## Exercise directions
Hand back the entries exactly as written, minus every picture.

Rendered images with source text:

....................

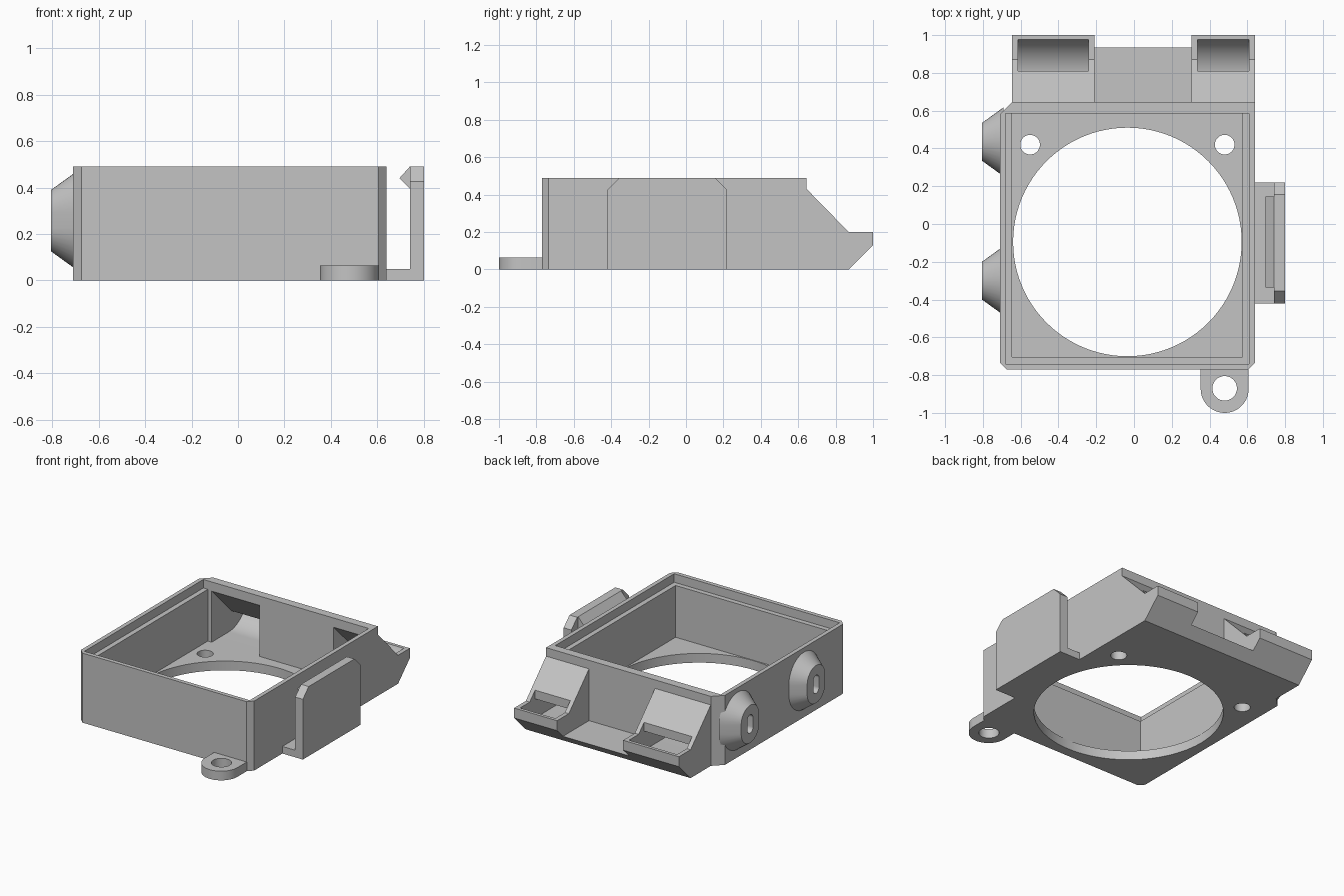
import bpy, bmesh, math
from mathutils import Matrix, Vector

cube = bpy.data.objects.get("Cube")
if cube:
    bpy.data.objects.remove(cube, do_unlink=True)

grey = bpy.data.materials.new("plain grey")
grey.use_nodes = True
COLOUR = (0.55, 0.55, 0.55, 1)
grey.diffuse_color = COLOUR
grey.node_tree.nodes["Principled BSDF"].inputs["Base Color"].default_value = COLOUR


def loft(name, start, end):
    """Solid between two matching loops of 3D points."""
    bm = bmesh.new()
    a = [bm.verts.new(p) for p in start]
    b = [bm.verts.new(p) for p in end]
    bm.faces.new(a)
    bm.faces.new(b)
    for i in range(len(a)):
        j = (i + 1) % len(a)
        bm.faces.new((a[i], a[j], b[j], b[i]))
    bmesh.ops.recalc_face_normals(bm, faces=bm.faces)
    mesh = bpy.data.meshes.new(name)
    bm.to_mesh(mesh)
    bm.free()
    mesh.materials.append(grey)
    obj = bpy.data.objects.new(name, mesh)
    bpy.context.collection.objects.link(obj)
    return obj


def along_z(name, pts, z0, z1):
    return loft(name, [(x, y, z0) for x, y in pts], [(x, y, z1) for x, y in pts])


def along_x(name, pts, x0, x1):
    return loft(name, [(x0, y, z) for y, z in pts], [(x1, y, z) for y, z in pts])


def along_y(name, pts, y0, y1):
    return loft(name, [(x, y0, z) for x, z in pts], [(x, y1, z) for x, z in pts])


def rect(x0, x1, y0, y1):
    return [(x0, y0), (x1, y0), (x1, y1), (x0, y1)]


def arc(cx, cy, r, a0=0, a1=360, n=48):
    """Points on an arc, leaving out the repeated point of a full circle."""
    count = n if a1 - a0 == 360 else n + 1
    angles = [math.radians(a0 + (a1 - a0) * i / n) for i in range(count)]
    return [(cx + r * math.cos(t), cy + r * math.sin(t)) for t in angles]


def combine(obj, others, operation):
    """Apply boolean operations and remove the helper solids."""
    bpy.context.view_layer.objects.active = obj
    for other in others:
        mod = obj.modifiers.new("cut", "BOOLEAN")
        mod.operation, mod.solver, mod.object = operation, "EXACT", other
        bpy.ops.object.modifier_apply(modifier=mod.name)
        bpy.data.objects.remove(other, do_unlink=True)


LEFT, RIGHT, FRONT, BACK, TOP = -0.71, 0.64, -0.77, 0.645, 0.49
FLOOR, CH = 0.065, 0.035
IN_BACK = 0.585

# Box with chamfered corners
body = along_z("box_frame", [
    (LEFT + CH, FRONT), (RIGHT - CH, FRONT), (RIGHT, FRONT + CH), (RIGHT, BACK),
    (LEFT + 0.065, BACK), (LEFT, BACK - 0.065), (LEFT, FRONT + CH)], 0, TOP)

# Rear ducts with a thin shelf between them
duct = [(0.5, 0), (0.87, 0), (1, 0.13), (1, 0.2), (0.87, 0.2), (BACK, 0.43), (0.5, 0.43)]
shelf = [(0.5, 0), (0.87, 0), (0.935, FLOOR), (0.5, FLOOR)]
combine(body, [
    along_x("left_duct", duct, 0.305, RIGHT),
    along_x("right_duct", duct, LEFT + 0.065, -0.21),
    along_x("shelf", shelf, -0.3, 0.4)], "UNION")

# Round-ended screw lug at the front
lug = [(0.607, FRONT + 0.05)] + arc(0.48, -0.873, 0.127, -180, 0, 24)[::-1] + [(0.353, FRONT + 0.05)]
combine(body, [along_z("lug", lug, 0, FLOOR)], "UNION")

# Cavity, lid recess, fan opening and screw holes
cuts = [
    along_z("cavity", rect(-0.645, 0.575, -0.705, IN_BACK), FLOOR, 0.6),
    along_z("recess", rect(-0.68, 0.61, -0.74, IN_BACK), 0.43, 0.6),
    along_z("fan_opening", arc(-0.035, -0.095, 0.605, n=96), -0.1, 0.2)]
for x, y, r in ((-0.55, 0.42, 0.052), (0.48, 0.42, 0.052), (0.48, -0.87, 0.065)):
    cuts.append(along_z("screw_hole", arc(x, y, r, n=32), -0.1, 0.2))

# Curved passages from the cavity up through the ducts
R = 0.22
curve = arc(0.99 - R * 0.98, FLOOR + R, R, -90, -12, 20)
passage = [(0.55, FLOOR)] + curve + [(0.99, 0.35), (0.81, 0.35), (0.81, 0.2), (IN_BACK, 0.425), (0.55, 0.425)]
for x0, x1 in ((-0.615, -0.24), (0.335, 0.61)):
    cuts.append(along_x("passage", passage, x0, x1))
combine(body, cuts, "DIFFERENCE")


# Two tapered oblong bosses on the right wall, each with a blind slot
def oblong(x, y, r):
    pts = arc(y, 0.29, r, 0, 180, 20) + arc(y, 0.225, r, 180, 360, 20)
    return [(x, py, pz) for py, pz in pts]


for name, y in (("rear_boss", 0.435), ("front_boss", -0.3)):
    boss = loft(name, oblong(LEFT + 0.02, y, 0.183), oblong(-0.805, y, 0.1))
    combine(boss, [loft("slot", oblong(-0.74, y, 0.032), oblong(-0.85, y, 0.032))], "DIFFERENCE")

# Spring clip on the left: foot, upright with clipped corners, hook
along_y("clip_foot", rect(RIGHT - 0.01, 0.76, 0, 0.05), -0.42, 0.22)
c = 0.065
along_x("clip_upright", [(-0.42, 0), (0.22, 0), (0.22, TOP - c), (0.22 - c, TOP),
                         (-0.42 + c, TOP), (-0.42, TOP - c)], 0.74, 0.8)
along_y("clip_hook", [(0.745, TOP), (0.74, TOP), (0.695, 0.44), (0.74, 0.395), (0.745, 0.395)], -0.335, 0.145)

# Smooth the round surfaces, keep edges sharp
for obj in bpy.context.scene.objects:
    obj.select_set(obj.type == "MESH")
bpy.ops.object.shade_smooth_by_angle(angle=math.radians(25))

....................

## Response to the task
import bpy, bmesh, math
from mathutils import Matrix, Vector

cube = bpy.data.objects.get("Cube")
if cube:
    bpy.data.objects.remove(cube, do_unlink=True)

grey = bpy.data.materials.new("plain grey")
grey.use_nodes = True
COLOUR = (0.55, 0.55, 0.55, 1)
grey.diffuse_color = COLOUR
grey.node_tree.nodes["Principled BSDF"].inputs["Base Color"].default_value = COLOUR


def loft(name, start, end):
    """Solid between two matching loops of 3D points."""
    bm = bmesh.new()
    a = [bm.verts.new(p) for p in start]
    b = [bm.verts.new(p) for p in end]
    bm.faces.new(a)
    bm.faces.new(b)
    for i in range(len(a)):
        j = (i + 1) % len(a)
        bm.faces.new((a[i], a[j], b[j], b[i]))
    bmesh.ops.recalc_face_normals(bm, faces=bm.faces)
    mesh = bpy.data.meshes.new(name)
    bm.to_mesh(mesh)
    bm.free()
    mesh.materials.append(grey)
    obj = bpy.data.objects.new(name, mesh)
    bpy.context.collection.objects.link(obj)
    return obj


def along_z(name, pts, z0, z1):
    return loft(name, [(x, y, z0) for x, y in pts], [(x, y, z1) for x, y in pts])


def along_x(name, pts, x0, x1):
    return loft(name, [(x0, y, z) for y, z in pts], [(x1, y, z) for y, z in pts])


def along_y(name, pts, y0, y1):
    return loft(name, [(x, y0, z) for x, z in pts], [(x, y1, z) for x, z in pts])


def rect(x0, x1, y0, y1):
    return [(x0, y0), (x1, y0), (x1, y1), (x0, y1)]


def arc(cx, cy, r, a0=0, a1=360, n=48):
    """Points on an arc, leaving out the repeated point of a full circle."""
    count = n if a1 - a0 == 360 else n + 1
    angles = [math.radians(a0 + (a1 - a0) * i / n) for i in range(count)]
    return [(cx + r * math.cos(t), cy + r * math.sin(t)) for t in angles]


def combine(obj, others, operation):
    """Apply boolean operations and remove the helper solids."""
    bpy.context.view_layer.objects.active = obj
    for other in others:
        mod = obj.modifiers.new("cut", "BOOLEAN")
        mod.operation, mod.solver, mod.object = operation, "EXACT", other
        bpy.ops.object.modifier_apply(modifier=mod.name)
        bpy.data.objects.remove(other, do_unlink=True)


LEFT, RIGHT, FRONT, BACK, TOP = -0.71, 0.64, -0.77, 0.645, 0.49
FLOOR, CH = 0.065, 0.035
IN_BACK = 0.585

# Box with chamfered corners
body = along_z("box_frame", [
    (LEFT + CH, FRONT), (RIGHT - CH, FRONT), (RIGHT, FRONT + CH), (RIGHT, BACK),
    (LEFT + 0.065, BACK), (LEFT, BACK - 0.065), (LEFT, FRONT + CH)], 0, TOP)

# Rear ducts with a thin shelf between them
duct = [(0.5, 0), (0.87, 0), (1, 0.13), (1, 0.2), (0.87, 0.2), (BACK, 0.43), (0.5, 0.43)]
shelf = [(0.5, 0), (0.87, 0), (0.935, FLOOR), (0.5, FLOOR)]
combine(body, [
    along_x("left_duct", duct, 0.305, RIGHT),
    along_x("right_duct", duct, LEFT + 0.065, -0.21),
    along_x("shelf", shelf, -0.3, 0.4)], "UNION")

# Round-ended screw lug at the front
lug = [(0.607, FRONT + 0.05)] + arc(0.48, -0.873, 0.127, -180, 0, 24)[::-1] + [(0.353, FRONT + 0.05)]
combine(body, [along_z("lug", lug, 0, FLOOR)], "UNION")

# Cavity, lid recess, fan opening and screw holes
cuts = [
    along_z("cavity", rect(-0.645, 0.575, -0.705, IN_BACK), FLOOR, 0.6),
    along_z("recess", rect(-0.68, 0.61, -0.74, IN_BACK), 0.43, 0.6),
    along_z("fan_opening", arc(-0.035, -0.095, 0.605, n=96), -0.1, 0.2)]
for x, y, r in ((-0.55, 0.42, 0.052), (0.48, 0.42, 0.052), (0.48, -0.87, 0.065)):
    cuts.append(along_z("screw_hole", arc(x, y, r, n=32), -0.1, 0.2))

# Curved passages from the cavity up through the ducts
R = 0.22
curve = arc(0.99 - R * 0.98, FLOOR + R, R, -90, -12, 20)
passage = [(0.55, FLOOR)] + curve + [(0.99, 0.35), (0.81, 0.35), (0.81, 0.2), (IN_BACK, 0.425), (0.55, 0.425)]
for x0, x1 in ((-0.615, -0.24), (0.335, 0.61)):
    cuts.append(along_x("passage", passage, x0, x1))
combine(body, cuts, "DIFFERENCE")


# Two tapered oblong bosses on the right wall, each with a blind slot
def oblong(x, y, r):
    pts = arc(y, 0.29, r, 0, 180, 20) + arc(y, 0.225, r, 180, 360, 20)
    return [(x, py, pz) for py, pz in pts]


for name, y in (("rear_boss", 0.435), ("front_boss", -0.3)):
    boss = loft(name, oblong(LEFT + 0.02, y, 0.183), oblong(-0.805, y, 0.1))
    combine(boss, [loft("slot", oblong(-0.74, y, 0.032), oblong(-0.85, y, 0.032))], "DIFFERENCE")

# Spring clip on the left: foot, upright with clipped corners, hook
along_y("clip_foot", rect(RIGHT - 0.01, 0.76, 0, 0.05), -0.42, 0.22)
c = 0.065
along_x("clip_upright", [(-0.42, 0), (0.22, 0), (0.22, TOP - c), (0.22 - c, TOP),
                         (-0.42 + c, TOP), (-0.42, TOP - c)], 0.74, 0.8)
along_y("clip_hook", [(0.745, TOP), (0.74, TOP), (0.695, 0.44), (0.74, 0.395), (0.745, 0.395)], -0.335, 0.145)

# Smooth the round surfaces, keep edges sharp
for obj in bpy.context.scene.objects:
    obj.select_set(obj.type == "MESH")
bpy.ops.object.shade_smooth_by_angle(angle=math.radians(25))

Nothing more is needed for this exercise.